Ervin estimates a worldwide market potential of about 5,000 business jets annually. Dollar-wise, he says, the "ballpark" range for the cabin management system market is $150 million to $200 million per year worldwide, but adds that $200 million may even be a little low, because this market is growing as new products and functions are integrated into the management system.
On Air Force One
DPI Labs has accommodated perhaps the most demanding VIP customer, outfitting Air Force One with its Smart Link III cabin management system. This highly customized system is designed for use by all passengers–including, we presume, the President of the United States–as well as crew.
Air Force One has multiple small servers (perhaps 50) located throughout the aircraft. Hart explains that this configuration provides flexibility; if a server goes down, as few as one-fortieth of the functions are lost.
And this particular system can also sense human movement and alter the environment accordingly. "The customer can actually change the behavior of the plane," says Hart. An example would be lights that are programmed to dim as a person enters the sleeping quarters.
Beyond Air Force One, most VIP aircraft owners generally seek three features in their cabin management systems: ease of installation, ease of control by the passenger/VIP, and customization. To accommodate the latter feature most cabin management system manufacturers offer systems with different levels of complexity, says Wall.
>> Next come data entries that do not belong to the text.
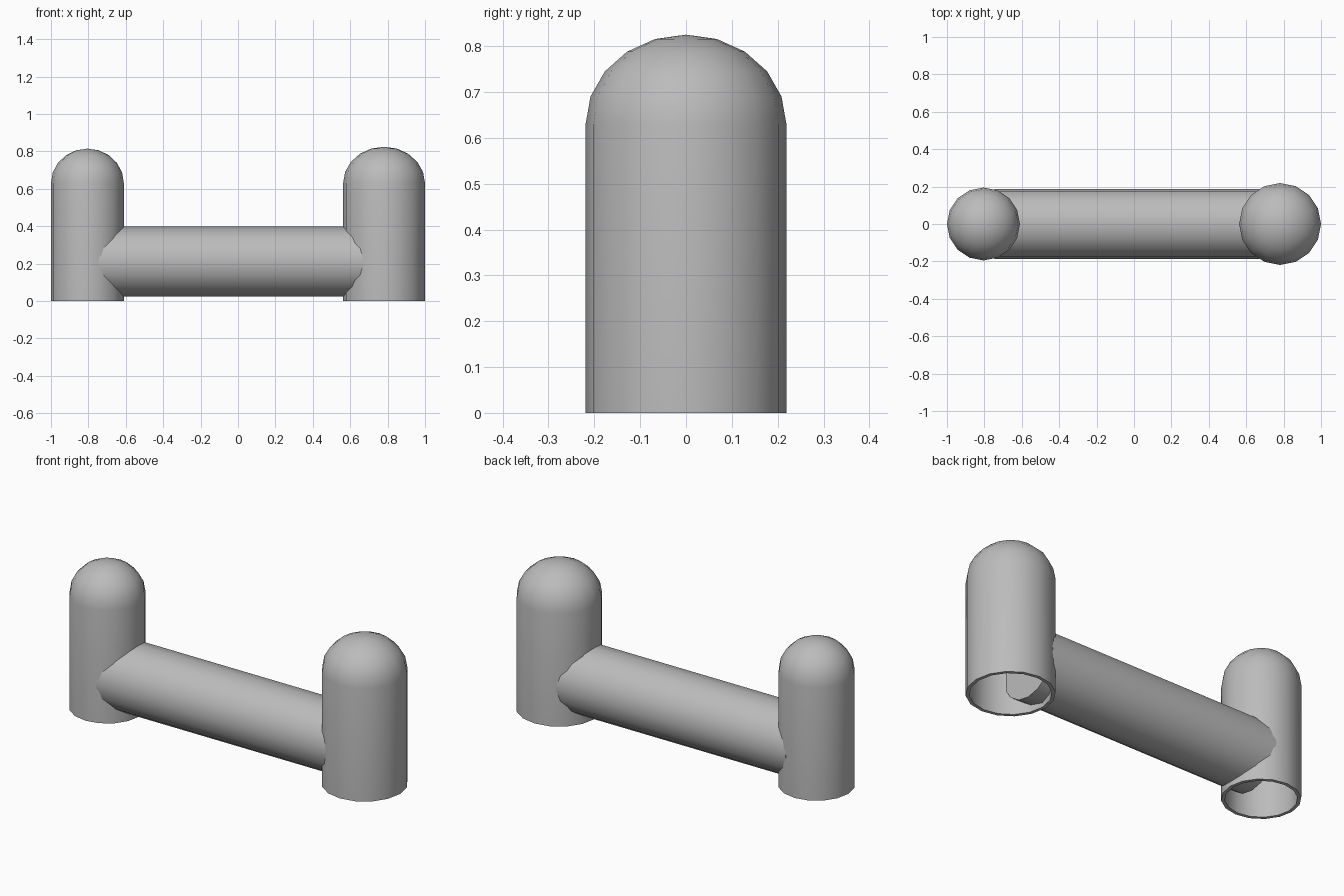
import bpy
import bmesh
from math import pi, radians, sin, cos
from mathutils import Matrix

cube = bpy.data.objects.get("Cube")
if cube:
    bpy.data.objects.remove(cube)

grey = bpy.data.materials.new("mid grey metal")
grey.use_nodes = True
colour = (0.5, 0.5, 0.5, 1)
grey.diffuse_color = colour
grey.node_tree.nodes["Principled BSDF"].inputs["Base Color"].default_value = colour


def finish(name, bm, location):
    """Turn a bmesh into a smooth-shaded grey object."""
    bmesh.ops.remove_doubles(bm, verts=bm.verts, dist=0.0005)
    bmesh.ops.recalc_face_normals(bm, faces=bm.faces)
    mesh = bpy.data.meshes.new(name)
    bm.to_mesh(mesh)
    bm.free()
    mesh.materials.append(grey)
    obj = bpy.data.objects.new(name, mesh)
    obj.location = location
    bpy.context.collection.objects.link(obj)
    bpy.ops.object.select_all(action="DESELECT")
    obj.select_set(True)
    bpy.context.view_layer.objects.active = obj
    bpy.ops.object.shade_smooth_by_angle(angle=radians(40))
    return obj


def dome_profile(radius, shoulder, top, steps=5):
    """Straight wall from the ground, then a quarter-ellipse to the axis."""
    arc = [pi / 2 * i / steps for i in range(steps + 1)]
    return [(radius, 0)] + [
        (radius * cos(a), shoulder + (top - shoulder) * sin(a)) for a in arc]


def bollard(name, x, radius, top, wall=0.018, shoulder=0.63, sides=16):
    """Hollow domed post, open at the bottom."""
    outer = dome_profile(radius, shoulder, top)
    inner = dome_profile(radius - wall, shoulder, top - wall)
    bm = bmesh.new()
    verts = [bm.verts.new((r, 0, z)) for r, z in outer[::-1] + inner]
    edges = [bm.edges.new(pair) for pair in zip(verts, verts[1:])]
    bmesh.ops.spin(bm, geom=verts + edges, cent=(0, 0, 0), axis=(0, 0, 1),
                   angle=2 * pi, steps=sides, use_merge=True)
    return finish(name, bm, (x, 0, 0))


# Two domed posts, one slightly larger
bollard("right_post", -0.805, 0.195, 0.815)
bollard("left_post", 0.781, 0.219, 0.825)

# Round crossbar ending inside both posts
start, end = -0.745, 0.67
bar = bmesh.new()
bmesh.ops.create_cone(bar, cap_ends=True, segments=16, radius1=0.187,
                      radius2=0.187, depth=end - start,
                      matrix=Matrix.Rotation(pi / 2, 4, "Y"))
finish("crossbar", bar, ((start + end) / 2, 0, 0.211))
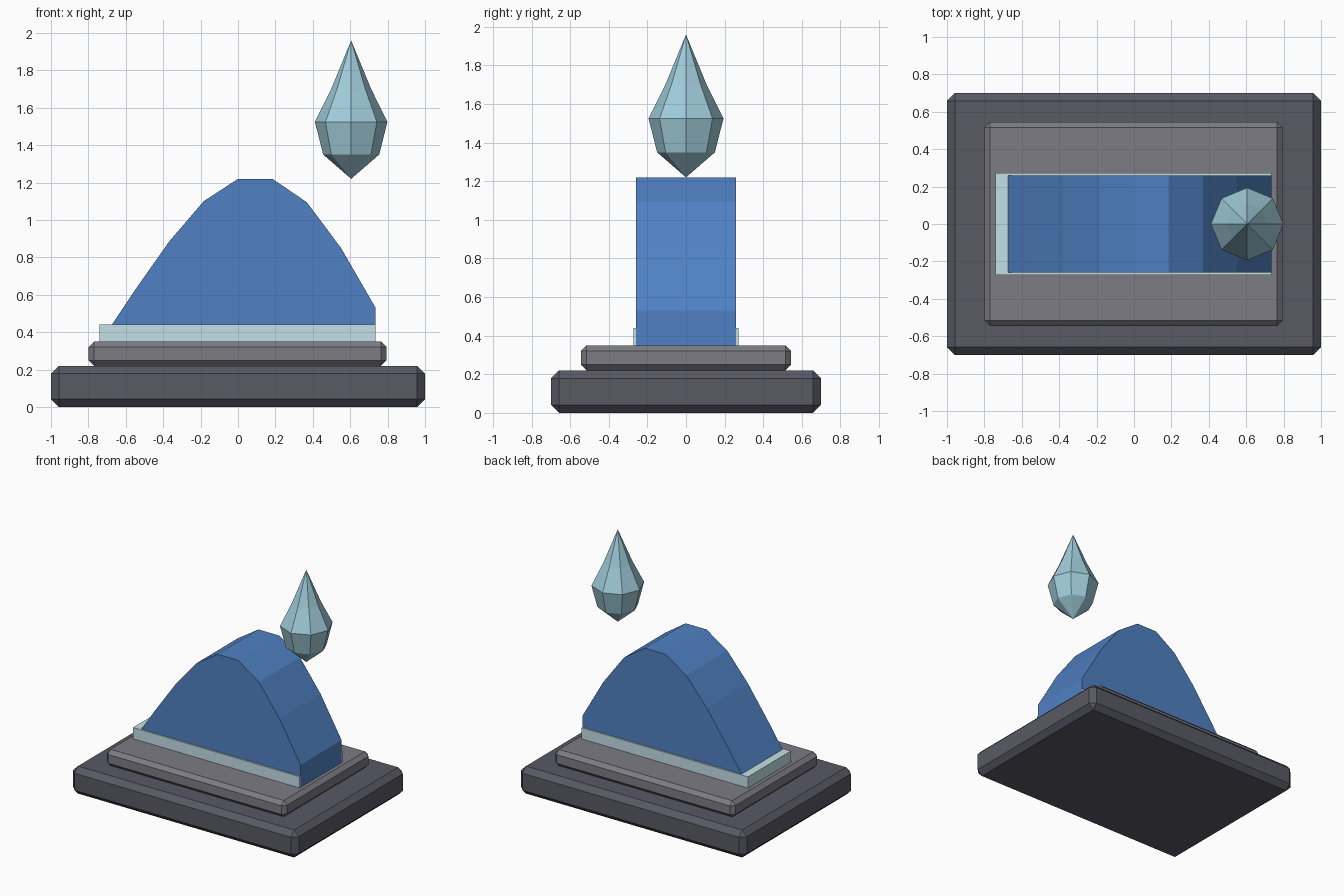
import bpy, bmesh, math

if "Cube" in bpy.data.objects:
    bpy.data.objects.remove(bpy.data.objects["Cube"])


def material(name, rgb):
    m = bpy.data.materials.new(name)
    m.diffuse_color = (*rgb, 1)
    m.use_nodes = True
    m.node_tree.nodes["Principled BSDF"].inputs["Base Color"].default_value = m.diffuse_color
    return m


def finish(name, bm, mat):
    bmesh.ops.recalc_face_normals(bm, faces=bm.faces)
    mesh = bpy.data.meshes.new(name)
    bm.to_mesh(mesh)
    bm.free()
    mesh.materials.append(mat)
    ob = bpy.data.objects.new(name, mesh)
    bpy.context.collection.objects.link(ob)
    return ob


def block(name, x0, x1, half_y, z0, z1, mat, bevel=0):
    bm = bmesh.new()
    bmesh.ops.create_cube(bm, size=1)
    for v in bm.verts:
        v.co.x = x1 if v.co.x > 0 else x0
        v.co.y = math.copysign(half_y, v.co.y)
        v.co.z = z1 if v.co.z > 0 else z0
    ob = finish(name, bm, mat)
    if bevel:
        mod = ob.modifiers.new("chamfer", 'BEVEL')
        mod.width = bevel
        mod.segments = 1
    return ob


stone_dark = material("dark_stone", (0.10, 0.10, 0.13))
stone_light = material("light_stone", (0.20, 0.20, 0.23))
pale = material("pale_foam", (0.55, 0.75, 0.80))
blue = material("wave_blue", (0.08, 0.22, 0.55))
drop_blue = material("drop_blue", (0.35, 0.60, 0.70))

# Stepped plinth
block("plinth_base", -1, 1, 0.7, 0, 0.22, stone_dark, 0.042)
block("plinth_step", -0.8, 0.795, 0.545, 0.22, 0.35, stone_light, 0.03)

# Pale strip under the wave
block("foam_strip", -0.74, 0.734, 0.272, 0.35, 0.44, pale)

# Wave: side profile extruded through the depth
profile = [(-0.735, 0.35), (-0.551, 0.625), (-0.368, 0.885), (-0.184, 1.1),
           (0, 1.22), (0.184, 1.22), (0.368, 1.095), (0.551, 0.85),
           (0.736, 0.53), (0.736, 0.35)]
bm = bmesh.new()
face = bm.faces.new([bm.verts.new((x, -0.26, z)) for x, z in profile])
extruded = bmesh.ops.extrude_face_region(bm, geom=[face], use_keep_orig=True)
for v in extruded["geom"]:
    if isinstance(v, bmesh.types.BMVert):
        v.co.y = 0.26
finish("wave_body", bm, blue)

# Faceted eight-sided droplet
SIDES = 8
bm = bmesh.new()
rings = []
for r, z in [(0.15, 1.35), (0.194, 1.525), (0.107, 1.70)]:
    rings.append([bm.verts.new((0.605 + r * math.cos(math.tau * i / SIDES),
                                r * math.sin(math.tau * i / SIDES), z))
                  for i in range(SIDES)])
bottom, top = bm.verts.new((0.605, 0, 1.22)), bm.verts.new((0.605, 0, 1.96))
for i in range(SIDES):
    j = (i + 1) % SIDES
    bm.faces.new((bottom, rings[0][j], rings[0][i]))
    bm.faces.new((top, rings[-1][i], rings[-1][j]))
    for a, b in zip(rings, rings[1:]):
        bm.faces.new((a[i], a[j], b[j], b[i]))
finish("droplet", bm, drop_blue)
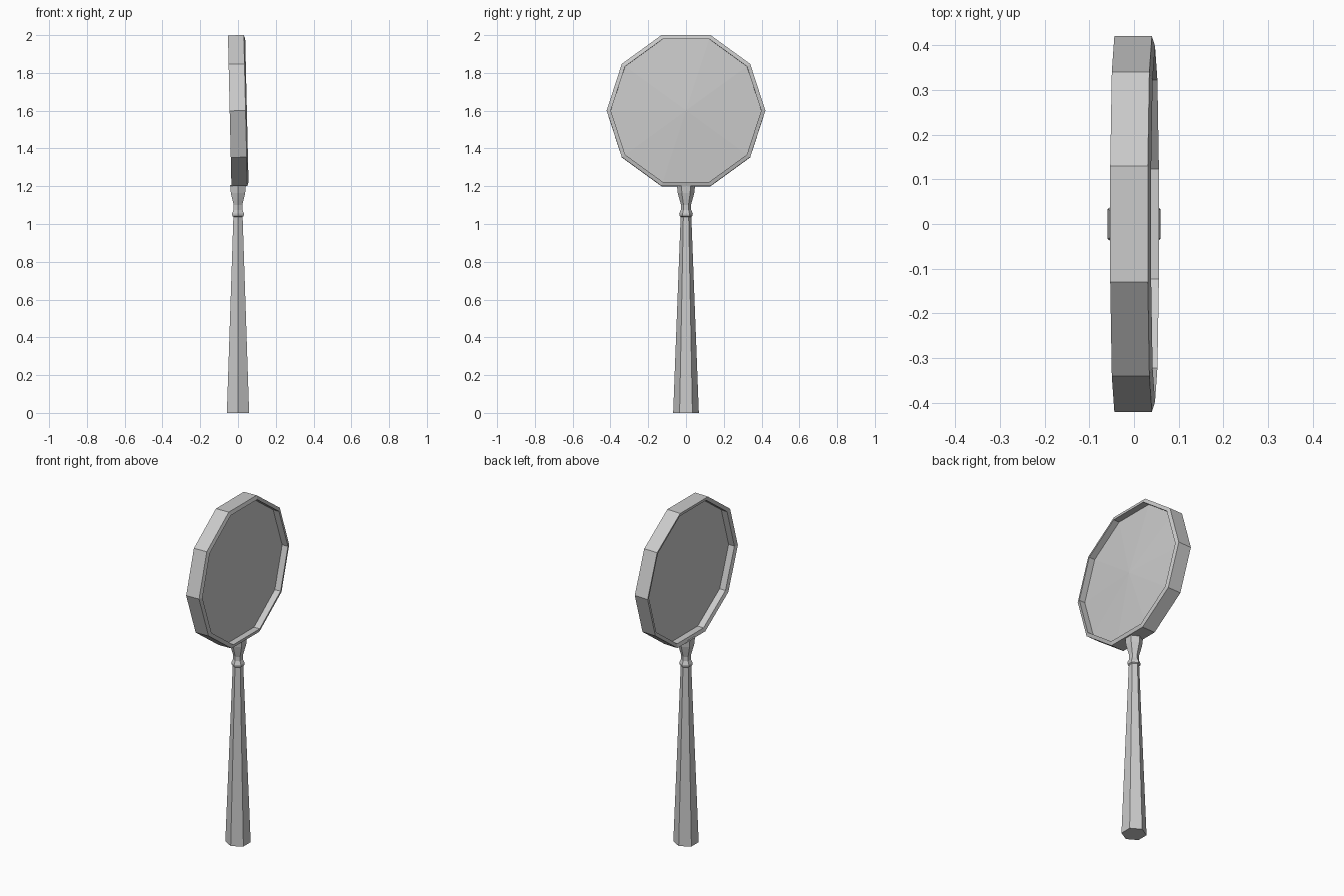
import bpy, bmesh, math
from mathutils import Matrix

cube = bpy.data.objects.get("Cube")
if cube:
    bpy.data.objects.remove(cube, do_unlink=True)

grey = bpy.data.materials.new("plain_grey")
grey.use_nodes = True
COLOUR = (0.59, 0.59, 0.59, 1)
grey.diffuse_color = COLOUR
grey.node_tree.nodes["Principled BSDF"].inputs["Base Color"].default_value = COLOUR


def lathe(name, profile, sides, start=0.0, closed=False):
    """Spin (radius, height) points around z; radius 0 makes a pole."""
    bm = bmesh.new()
    rings = []
    for r, h in profile:
        count = sides if r > 0 else 1
        angles = [start + math.tau * i / sides for i in range(count)]
        rings.append([bm.verts.new((r * math.cos(a), r * math.sin(a), h)) for a in angles])
    pairs = list(zip(rings, rings[1:]))
    if closed:
        pairs.append((rings[-1], rings[0]))
    for low, high in pairs:
        for i in range(sides):
            j = (i + 1) % sides
            quad = [low[i % len(low)], low[j % len(low)],
                    high[j % len(high)], high[i % len(high)]]
            bm.faces.new(list(dict.fromkeys(quad)))
    if not closed:
        for ring in (rings[0], rings[-1]):
            if len(ring) > 1:
                bm.faces.new(ring)
    bmesh.ops.recalc_face_normals(bm, faces=bm.faces)
    mesh = bpy.data.meshes.new(name)
    bm.to_mesh(mesh)
    bm.free()
    mesh.materials.append(grey)
    obj = bpy.data.objects.new(name, mesh)
    bpy.context.collection.objects.link(obj)
    return obj


# Tapered six-sided handle, with corners pointing to the front and back
lathe("handle", [(0.068, 0), (0.028, 1.045)], 6, math.pi / 2)

# Collar and flared neck that carries the frame
lathe("collar_neck", [(0.028, 1.038), (0.035, 1.043), (0.036, 1.056), (0.027, 1.075),
                      (0.026, 1.1), (0.036, 1.135), (0.044, 1.165), (0.048, 1.206)],
      6, math.pi / 2)

# Ten-sided frame and lens, turned to face sideways and leaning slightly;
# the frame's inner edge and the lens sit a little towards the left side
HALF, SHIFT = 0.042, 0.007
frame = lathe("lens_frame", [(0.42, -HALF), (0.42, HALF),
                             (0.398, HALF + SHIFT), (0.398, SHIFT - HALF)],
              10, math.pi / 2, closed=True)
lens = lathe("lens", [(0, SHIFT - 0.03), (0.401, SHIFT - 0.004),
                      (0.401, SHIFT + 0.004), (0, SHIFT + 0.03)], 10, math.pi / 2)
lean = Matrix.Translation((-0.002, 0, 1.6)) @ Matrix.Rotation(math.pi / 2 - 0.023, 4, 'Y')
for part in (frame, lens):
    part.data.transform(lean)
Make It Easy to Use
And cabin management systems can be complex. "The complexity of what goes on in the cabin rivals what goes on in the cockpit," says Dan Barwick, chairman and CEO of Baker Electronics Inc. and also a pilot. The systems usually must control the aircraft lighting, temperature and the IFE package, which can include DVD, VCR, audio, even live TV. And several of these systems may be in use simultaneously.
The challenge for manufacturers, Barwick adds, is to make these systems easier for the user to control. He says the manufacturers today are trying to address this by moving toward touch screens and other user-friendly equipment.
According to Wall, one new owner of a business jet cried "What’s this!" when he was handed a computer keyboard to control his cabin environment. Beyond the touch screen display, usually located next to the aircraft galley, only a couple of buttons, for light and audio-volume control, are usually located next to the cabin seating–but generally, there are no keyboards.
Most cabin management systems in the larger business jets have touch screens showing multi-level menus. Some menus include modes in which a series of events occur with just one push of the finger. A "theater mode," for example, would automatically lower the window shades, dim the lights, and start the DVD or VCR player.
Some special requests can be quite uncommon. Barwick tells of a "prayer platform" that uses GPS coordinates so that the principal passenger can face Mecca and of toilets that can be flushed from the cockpit.
Water has become more prevalent on business aircraft, for sinks, toilets and showers. And water pressure and water volume, too, can be monitored by the cabin management system, though it also may be part of the galley control. "That largely would be a crew member’s responsibility," says Wall, of the on-board water situation, "not the passenger’s."
Most cabin management systems use 115 volts, 400 cycle or 28 volt DC, says Wall, and they typically are powered by the aircraft bus. Therefore, the control of power for cabin systems remains in the cockpit. To ease pilot workload, many aircraft completion centers install a single switch to cut all power to the cabin, in case of an emergency. This precludes the need for crewmen to search for the right circuit breaker.
Some in the completion field suspect the U.S. Federal Aviation Administration is considering additional regulation that will require for Part 25 aircraft (12,500 pounds and heavier) the quick and easy management in the cockpit of cabin system power, should an emergency occur.